EXCERPTED DATA Start Marker

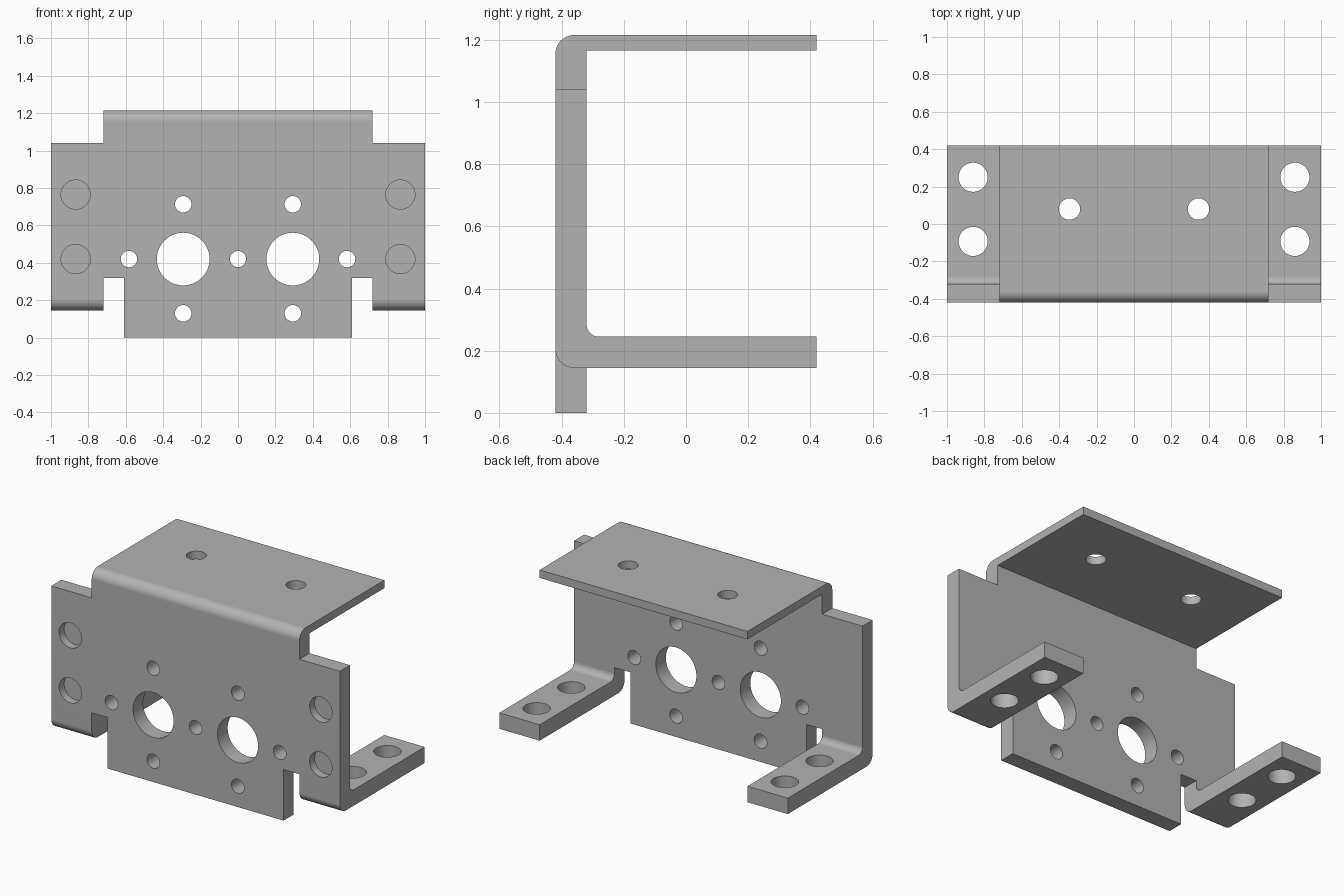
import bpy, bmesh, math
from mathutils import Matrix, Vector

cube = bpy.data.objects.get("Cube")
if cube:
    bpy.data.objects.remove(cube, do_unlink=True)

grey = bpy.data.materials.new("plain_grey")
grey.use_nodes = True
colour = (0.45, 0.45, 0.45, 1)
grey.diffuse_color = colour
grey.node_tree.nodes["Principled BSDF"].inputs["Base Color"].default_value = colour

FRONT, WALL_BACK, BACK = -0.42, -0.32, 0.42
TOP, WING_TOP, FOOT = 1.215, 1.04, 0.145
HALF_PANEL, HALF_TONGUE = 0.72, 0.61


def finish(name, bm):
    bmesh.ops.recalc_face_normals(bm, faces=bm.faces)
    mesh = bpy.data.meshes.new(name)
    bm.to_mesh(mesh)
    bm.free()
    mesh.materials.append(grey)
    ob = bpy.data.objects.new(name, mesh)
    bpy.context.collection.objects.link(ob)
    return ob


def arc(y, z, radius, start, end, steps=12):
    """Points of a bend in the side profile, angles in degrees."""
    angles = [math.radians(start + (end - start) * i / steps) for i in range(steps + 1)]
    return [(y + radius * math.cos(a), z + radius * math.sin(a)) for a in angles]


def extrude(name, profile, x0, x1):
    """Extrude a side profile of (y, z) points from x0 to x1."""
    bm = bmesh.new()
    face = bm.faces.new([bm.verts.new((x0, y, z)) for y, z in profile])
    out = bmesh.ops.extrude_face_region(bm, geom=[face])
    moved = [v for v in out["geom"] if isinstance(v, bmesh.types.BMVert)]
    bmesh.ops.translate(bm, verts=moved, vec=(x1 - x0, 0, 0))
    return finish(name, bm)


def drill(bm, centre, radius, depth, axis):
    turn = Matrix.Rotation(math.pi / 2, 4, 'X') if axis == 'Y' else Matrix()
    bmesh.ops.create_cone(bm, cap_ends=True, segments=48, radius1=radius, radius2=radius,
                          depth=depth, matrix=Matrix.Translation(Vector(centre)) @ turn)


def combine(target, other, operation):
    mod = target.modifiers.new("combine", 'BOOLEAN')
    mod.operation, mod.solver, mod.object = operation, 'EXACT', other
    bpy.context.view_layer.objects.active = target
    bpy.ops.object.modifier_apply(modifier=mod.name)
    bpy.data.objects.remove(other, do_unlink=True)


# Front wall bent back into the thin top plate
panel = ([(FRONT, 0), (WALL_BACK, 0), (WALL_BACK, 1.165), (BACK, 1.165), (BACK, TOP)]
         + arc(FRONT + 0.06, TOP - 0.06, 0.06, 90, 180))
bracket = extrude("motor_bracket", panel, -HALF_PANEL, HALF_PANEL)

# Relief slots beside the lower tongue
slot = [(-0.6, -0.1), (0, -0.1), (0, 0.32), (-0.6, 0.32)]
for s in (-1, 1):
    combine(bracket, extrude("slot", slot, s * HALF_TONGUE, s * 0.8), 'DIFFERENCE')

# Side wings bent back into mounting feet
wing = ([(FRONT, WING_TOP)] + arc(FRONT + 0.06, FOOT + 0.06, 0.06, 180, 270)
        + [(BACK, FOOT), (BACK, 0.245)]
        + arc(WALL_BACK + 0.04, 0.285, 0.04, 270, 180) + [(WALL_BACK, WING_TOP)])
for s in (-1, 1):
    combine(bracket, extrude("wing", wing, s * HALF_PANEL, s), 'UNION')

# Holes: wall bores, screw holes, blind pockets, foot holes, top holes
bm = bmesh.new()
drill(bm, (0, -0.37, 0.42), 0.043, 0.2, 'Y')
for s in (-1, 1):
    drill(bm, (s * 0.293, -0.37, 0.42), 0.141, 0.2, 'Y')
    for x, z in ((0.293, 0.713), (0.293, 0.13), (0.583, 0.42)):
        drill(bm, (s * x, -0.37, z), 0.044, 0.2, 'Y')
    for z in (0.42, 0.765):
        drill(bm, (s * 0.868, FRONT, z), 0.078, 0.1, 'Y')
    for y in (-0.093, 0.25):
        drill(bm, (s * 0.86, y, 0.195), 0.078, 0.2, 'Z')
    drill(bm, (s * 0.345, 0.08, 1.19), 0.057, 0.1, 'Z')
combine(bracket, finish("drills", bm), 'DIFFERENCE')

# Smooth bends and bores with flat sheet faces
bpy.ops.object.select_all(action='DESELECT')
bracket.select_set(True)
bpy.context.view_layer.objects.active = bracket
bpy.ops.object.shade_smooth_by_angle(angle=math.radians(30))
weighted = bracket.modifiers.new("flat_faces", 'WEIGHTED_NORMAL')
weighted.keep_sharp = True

EXCERPTED DATA End Marker

_WORK REQUEST_
The pictures in the entries above should be left out; all else must be copied exactly.

_OUTPUT OF THE EXERCISE_
import bpy, bmesh, math
from mathutils import Matrix, Vector

cube = bpy.data.objects.get("Cube")
if cube:
    bpy.data.objects.remove(cube, do_unlink=True)

grey = bpy.data.materials.new("plain_grey")
grey.use_nodes = True
colour = (0.45, 0.45, 0.45, 1)
grey.diffuse_color = colour
grey.node_tree.nodes["Principled BSDF"].inputs["Base Color"].default_value = colour

FRONT, WALL_BACK, BACK = -0.42, -0.32, 0.42
TOP, WING_TOP, FOOT = 1.215, 1.04, 0.145
HALF_PANEL, HALF_TONGUE = 0.72, 0.61


def finish(name, bm):
    bmesh.ops.recalc_face_normals(bm, faces=bm.faces)
    mesh = bpy.data.meshes.new(name)
    bm.to_mesh(mesh)
    bm.free()
    mesh.materials.append(grey)
    ob = bpy.data.objects.new(name, mesh)
    bpy.context.collection.objects.link(ob)
    return ob


def arc(y, z, radius, start, end, steps=12):
    """Points of a bend in the side profile, angles in degrees."""
    angles = [math.radians(start + (end - start) * i / steps) for i in range(steps + 1)]
    return [(y + radius * math.cos(a), z + radius * math.sin(a)) for a in angles]


def extrude(name, profile, x0, x1):
    """Extrude a side profile of (y, z) points from x0 to x1."""
    bm = bmesh.new()
    face = bm.faces.new([bm.verts.new((x0, y, z)) for y, z in profile])
    out = bmesh.ops.extrude_face_region(bm, geom=[face])
    moved = [v for v in out["geom"] if isinstance(v, bmesh.types.BMVert)]
    bmesh.ops.translate(bm, verts=moved, vec=(x1 - x0, 0, 0))
    return finish(name, bm)


def drill(bm, centre, radius, depth, axis):
    turn = Matrix.Rotation(math.pi / 2, 4, 'X') if axis == 'Y' else Matrix()
    bmesh.ops.create_cone(bm, cap_ends=True, segments=48, radius1=radius, radius2=radius,
                          depth=depth, matrix=Matrix.Translation(Vector(centre)) @ turn)


def combine(target, other, operation):
    mod = target.modifiers.new("combine", 'BOOLEAN')
    mod.operation, mod.solver, mod.object = operation, 'EXACT', other
    bpy.context.view_layer.objects.active = target
    bpy.ops.object.modifier_apply(modifier=mod.name)
    bpy.data.objects.remove(other, do_unlink=True)


# Front wall bent back into the thin top plate
panel = ([(FRONT, 0), (WALL_BACK, 0), (WALL_BACK, 1.165), (BACK, 1.165), (BACK, TOP)]
         + arc(FRONT + 0.06, TOP - 0.06, 0.06, 90, 180))
bracket = extrude("motor_bracket", panel, -HALF_PANEL, HALF_PANEL)

# Relief slots beside the lower tongue
slot = [(-0.6, -0.1), (0, -0.1), (0, 0.32), (-0.6, 0.32)]
for s in (-1, 1):
    combine(bracket, extrude("slot", slot, s * HALF_TONGUE, s * 0.8), 'DIFFERENCE')

# Side wings bent back into mounting feet
wing = ([(FRONT, WING_TOP)] + arc(FRONT + 0.06, FOOT + 0.06, 0.06, 180, 270)
        + [(BACK, FOOT), (BACK, 0.245)]
        + arc(WALL_BACK + 0.04, 0.285, 0.04, 270, 180) + [(WALL_BACK, WING_TOP)])
for s in (-1, 1):
    combine(bracket, extrude("wing", wing, s * HALF_PANEL, s), 'UNION')

# Holes: wall bores, screw holes, blind pockets, foot holes, top holes
bm = bmesh.new()
drill(bm, (0, -0.37, 0.42), 0.043, 0.2, 'Y')
for s in (-1, 1):
    drill(bm, (s * 0.293, -0.37, 0.42), 0.141, 0.2, 'Y')
    for x, z in ((0.293, 0.713), (0.293, 0.13), (0.583, 0.42)):
        drill(bm, (s * x, -0.37, z), 0.044, 0.2, 'Y')
    for z in (0.42, 0.765):
        drill(bm, (s * 0.868, FRONT, z), 0.078, 0.1, 'Y')
    for y in (-0.093, 0.25):
        drill(bm, (s * 0.86, y, 0.195), 0.078, 0.2, 'Z')
    drill(bm, (s * 0.345, 0.08, 1.19), 0.057, 0.1, 'Z')
combine(bracket, finish("drills", bm), 'DIFFERENCE')

# Smooth bends and bores with flat sheet faces
bpy.ops.object.select_all(action='DESELECT')
bracket.select_set(True)
bpy.context.view_layer.objects.active = bracket
bpy.ops.object.shade_smooth_by_angle(angle=math.radians(30))
weighted = bracket.modifiers.new("flat_faces", 'WEIGHTED_NORMAL')
weighted.keep_sharp = True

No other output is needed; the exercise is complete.